Why is competing on a moot court team important?
"By participating in moot court, I felt that I was learning the skills of an actual lawyer. I did so much research and writing and became comfortable in advocating a position from both sides. Moot court made me a fierce competitor in law school and in the legal profession.”
UBalt School of Law student Adanna Smith, J.D. ‘19, who won Best Oral Advocate at the National Black Law Student Association’s Thurgood Marshall Moot Court Competition in March 2019.
Law students sometimes lament the lack of opportunities in the classroom to rigorously work on skills necessary to be great courtroom attorneys. Ask famous litigators, however, and many will tell you that they first began to hone their advocacy skills by participating in a moot court competition.
From first being exposed to the art of oral advocacy in the law school's first-year Introduction to Advocacy class to receiving instruction and guidance in participating in the Byron L. Warnken Competition, students can take advantage of building these skills in a supportive environment before they ever step into the courtroom for a live case.
UBalt law students who participate in Moot Court competitions gain valuable experience and training in written and oral advocacy. By rigorously preparing and then attending a competition, law students also increase their marketability to potential legal employers.

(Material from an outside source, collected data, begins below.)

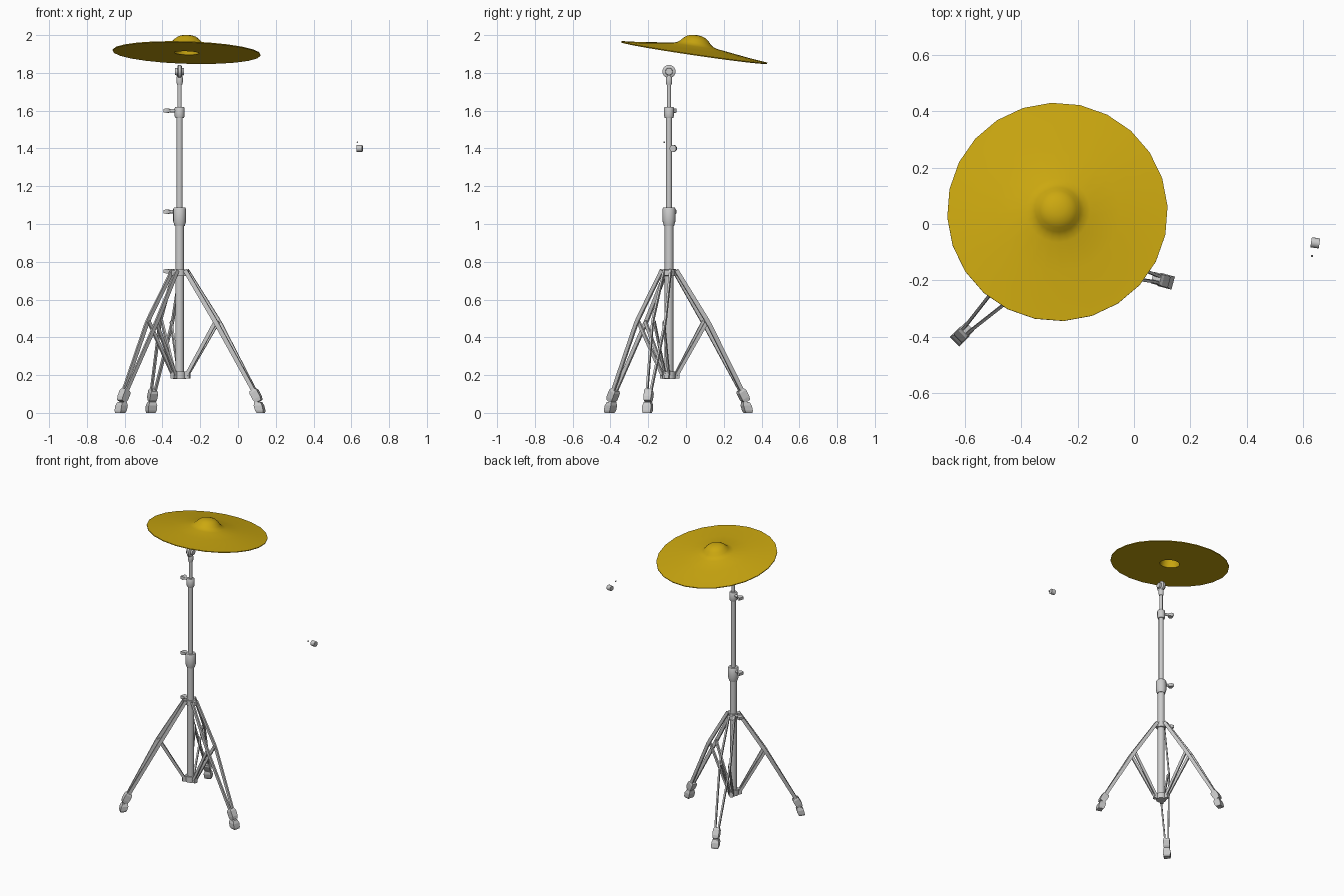
import bpy, bmesh, math
from mathutils import Vector

if "Cube" in bpy.data.objects:
    bpy.data.objects.remove(bpy.data.objects["Cube"])

AX = Vector((-0.309, -0.09, 0))   # stand axis
Z = Vector((0, 0, 1))


def finish(name, bm, mat=None, smooth=True):
    bmesh.ops.recalc_face_normals(bm, faces=bm.faces)
    me = bpy.data.meshes.new(name)
    bm.to_mesh(me)
    bm.free()
    ob = bpy.data.objects.new(name, me)
    bpy.context.collection.objects.link(ob)
    if mat:
        me.materials.append(mat)
    if smooth:
        bpy.ops.object.select_all(action='DESELECT')
        ob.select_set(True)
        bpy.context.view_layer.objects.active = ob
        bpy.ops.object.shade_smooth_by_angle(angle=math.radians(40))
    return ob


def lathe(name, profile, origin=AX, axis=Z, n=16, mat=None):
    """Revolve (radius, height) points around an axis; ends start and stop at radius 0."""
    q = Vector(axis).to_track_quat('Z', 'Y')
    bm = bmesh.new()
    rings = []
    for r, h in profile:
        angles = [0] if r == 0 else [2 * math.pi * i / n for i in range(n)]
        rings.append([bm.verts.new(origin + q @ Vector((r * math.cos(a), r * math.sin(a), h)))
                      for a in angles])
    for a, b in zip(rings, rings[1:]):
        for i in range(n):
            j = (i + 1) % n
            if len(a) == 1:
                bm.faces.new((a[0], b[i], b[j]))
            elif len(b) == 1:
                bm.faces.new((a[i], a[j], b[0]))
            else:
                bm.faces.new((a[i], a[j], b[j], b[i]))
    return finish(name, bm, mat)


def rod(name, a, b, r, n=10):
    d = b - a
    return lathe(name, [(0, 0), (r, 0), (r, d.length), (0, d.length)], a, d, n)


def sweep(name, sections):
    """Loft rectangles: each section is (centre, half-vector u, half-vector v)."""
    bm = bmesh.new()
    rings = [[bm.verts.new(c + s * u + t * v) for s, t in ((1, 1), (-1, 1), (-1, -1), (1, -1))]
             for c, u, v in sections]
    for a, b in zip(rings, rings[1:]):
        for i in range(4):
            j = (i + 1) % 4
            bm.faces.new((a[i], a[j], b[j], b[i]))
    bm.faces.new(rings[0])
    bm.faces.new(rings[-1])
    return finish(name, bm, smooth=False)


# Telescoping tubes and collars
lathe("lower_tube", [(0, .18), (.023, .18), (.023, 1.0), (0, 1.0)])
lathe("middle_tube", [(0, 1.0), (.016, 1.0), (.016, 1.57), (0, 1.57)])
lathe("upper_tube", [(0, 1.57), (.011, 1.57), (.011, 1.76), (0, 1.76)])
lathe("lower_collar", [(0, .99), (.027, .99), (.034, 1.015), (.034, 1.08), (.03, 1.087), (0, 1.087)])
lathe("upper_collar", [(0, 1.56), (.022, 1.56), (.026, 1.57), (.026, 1.615), (.022, 1.62), (0, 1.62)])
lathe("leg_collar", [(0, .725), (.031, .725), (.031, .76), (0, .76)])
lathe("base_hub", [(0, .18), (.034, .18), (.034, .22), (0, .22)])

# Tilter at the top of the stand
lathe("tilter_neck", [(0, 1.735), (.013, 1.735), (.017, 1.75), (.017, 1.775), (.012, 1.79), (0, 1.79)])
top = AX + Z * 1.807
X = Vector((1, 0, 0))
lathe("tilter_disc", [(0, -.012), (.028, -.012), (.035, -.007), (.035, .007), (.028, .012), (0, .012)],
      top, X, 20)
lathe("tilter_caps", [(0, -.024), (.018, -.024), (.02, -.018), (.02, .018), (.018, .024), (0, .024)],
      top, X, 16)

# Wing screws
wd = Vector((-.96, .28, 0)).normalized()
wt = wd.cross(Z)
for k, z in enumerate((1.6, 1.065, .75)):
    c = AX + Z * z
    rod(f"screw_shaft_{k}", c + wd * .015, c + wd * .06, .009)
    sweep(f"screw_wing_{k}", [(c + wd * .05, wt * .008, Z * .008),
                              (c + wd * .066, wt * .018, Z * .012),
                              (c + wd * .084, wt * .018, Z * .009)])

# Folding legs: paired flat bars, paired braces and rubber feet
for k, deg in enumerate((225, -15, 110)):
    a = math.radians(deg)
    R = Vector((math.cos(a), math.sin(a), 0))
    T = Vector((-math.sin(a), math.cos(a), 0))

    def P(r, t, z):
        return AX + R * r + T * t + Z * z

    out = Vector((R * .26 + Z * .165)).normalized()       # across the bar
    inn = Vector((R * .28 - Z * .18)).normalized()        # across the brace
    for side in (-1, 1):
        tag = f"{k}_{'a' if side < 0 else 'b'}"
        th = T * .005
        sweep("leg_bar_" + tag, [(P(.035, side * .018, .755), out * .011, th),
                                 (P(.195, side * .034, .50), out * .012, th),
                                 (P(.215, side * .034, .467), out * .012, th),
                                 (P(.415, side * .010, .105), out * .011, th)])
        sweep("leg_brace_" + tag, [(P(.205, side * .026, .485), inn * .010, th),
                                   (P(.040, side * .010, .20), inn * .009, th)])
    sweep(f"upper_lug_{k}", [(P(.02, 0, .742), T * .013, Z * .017), (P(.048, 0, .742), T * .013, Z * .015)])
    sweep(f"base_lug_{k}", [(P(.02, 0, .20), T * .012, Z * .02), (P(.055, 0, .20), T * .012, Z * .018)])
    # Foot sleeve and rubber tip, both leaning outward
    d = Vector((R * .21 - Z * .38)).normalized()
    w = d.cross(T)
    s = P(.402, 0, .122)
    sweep(f"foot_sleeve_{k}", [(s, w * .017, T * .017), (s + d * .012, w * .022, T * .021),
                               (s + d * .05, w * .022, T * .021), (s + d * .07, w * .016, T * .018)])
    sweep(f"foot_tip_{k}", [(P(.430, 0, .058), R * .017, T * .018), (P(.435, 0, .038), R * .023, T * .024),
                            (P(.442, 0, .012), R * .022, T * .024), (P(.445, 0, 0), R * .018, T * .02)])

# Cymbal: domed top, flat underside with a hollow bell
gold = bpy.data.materials.new("gold")
gold.diffuse_color = (.60, .39, .005, 1)
gold.use_nodes = True
gold.node_tree.nodes["Principled BSDF"].inputs["Base Color"].default_value = gold.diffuse_color
lathe("cymbal", [(0, .092), (.025, .090), (.048, .083), (.066, .070), (.080, .054), (.094, .043), (.115, .035),
                 (.22, .021), (.32, .008), (.392, .001), (.392, -.004), (.066, -.004),
                 (.062, .03), (.055, .066), (.03, .078), (0, .08)],
      Vector((-.272, .043, 1.909)), Vector((.031, .147, 1)), 24, gold)

# Loose nut and tiny pin floating beside the stand
na = Vector((1, -.15, 0)).normalized()
nut = Vector((.644, -.067, 1.4))
lathe("loose_nut", [(0, -.015), (.018, -.015), (.018, .015), (0, .015)], nut, na, 14)
rod("loose_pin", Vector((.632, -.118, 1.432)), Vector((.632, -.111, 1.432)), .004, 6)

Even if you are not interested in becoming a courtroom attorney, the skills that you will be developing--legal analysis, research, writing and oral advocacy skills--are transferable to any job that a lawyer does!